Everything from the line with "along its profile" to the end of the data should be restated word for word, and nothing before it.

Records for this exercise -
··········

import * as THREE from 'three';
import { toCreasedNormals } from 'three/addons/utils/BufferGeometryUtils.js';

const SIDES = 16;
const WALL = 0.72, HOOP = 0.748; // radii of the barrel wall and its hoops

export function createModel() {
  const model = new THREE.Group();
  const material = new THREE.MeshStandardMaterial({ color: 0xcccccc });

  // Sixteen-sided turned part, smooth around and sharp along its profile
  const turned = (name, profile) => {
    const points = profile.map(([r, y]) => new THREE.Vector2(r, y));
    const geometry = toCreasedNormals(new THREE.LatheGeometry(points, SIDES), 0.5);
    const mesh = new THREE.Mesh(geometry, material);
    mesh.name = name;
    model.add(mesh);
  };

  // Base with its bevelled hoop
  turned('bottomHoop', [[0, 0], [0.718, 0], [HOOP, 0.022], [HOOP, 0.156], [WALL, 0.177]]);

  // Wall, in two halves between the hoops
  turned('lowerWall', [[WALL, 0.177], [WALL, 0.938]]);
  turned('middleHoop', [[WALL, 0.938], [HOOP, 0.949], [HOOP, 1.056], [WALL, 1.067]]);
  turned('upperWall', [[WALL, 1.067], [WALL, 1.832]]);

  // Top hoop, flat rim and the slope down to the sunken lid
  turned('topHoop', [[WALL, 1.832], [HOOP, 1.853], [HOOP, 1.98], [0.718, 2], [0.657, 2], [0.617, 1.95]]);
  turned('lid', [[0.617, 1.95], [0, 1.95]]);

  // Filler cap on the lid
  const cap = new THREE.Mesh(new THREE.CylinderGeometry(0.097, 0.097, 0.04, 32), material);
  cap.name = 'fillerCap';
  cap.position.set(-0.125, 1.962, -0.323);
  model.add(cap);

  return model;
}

··········

Solution for this exercise -
  // Sixteen-sided turned part, smooth around and sharp along its profile
  const turned = (name, profile) => {
    const points = profile.map(([r, y]) => new THREE.Vector2(r, y));
    const geometry = toCreasedNormals(new THREE.LatheGeometry(points, SIDES), 0.5);
    const mesh = new THREE.Mesh(geometry, material);
    mesh.name = name;
    model.add(mesh);
  };

  // Base with its bevelled hoop
  turned('bottomHoop', [[0, 0], [0.718, 0], [HOOP, 0.022], [HOOP, 0.156], [WALL, 0.177]]);

  // Wall, in two halves between the hoops
  turned('lowerWall', [[WALL, 0.177], [WALL, 0.938]]);
  turned('middleHoop', [[WALL, 0.938], [HOOP, 0.949], [HOOP, 1.056], [WALL, 1.067]]);
  turned('upperWall', [[WALL, 1.067], [WALL, 1.832]]);

  // Top hoop, flat rim and the slope down to the sunken lid
  turned('topHoop', [[WALL, 1.832], [HOOP, 1.853], [HOOP, 1.98], [0.718, 2], [0.657, 2], [0.617, 1.95]]);
  turned('lid', [[0.617, 1.95], [0, 1.95]]);

  // Filler cap on the lid
  const cap = new THREE.Mesh(new THREE.CylinderGeometry(0.097, 0.097, 0.04, 32), material);
  cap.name = 'fillerCap';
  cap.position.set(-0.125, 1.962, -0.323);
  model.add(cap);

  return model;
}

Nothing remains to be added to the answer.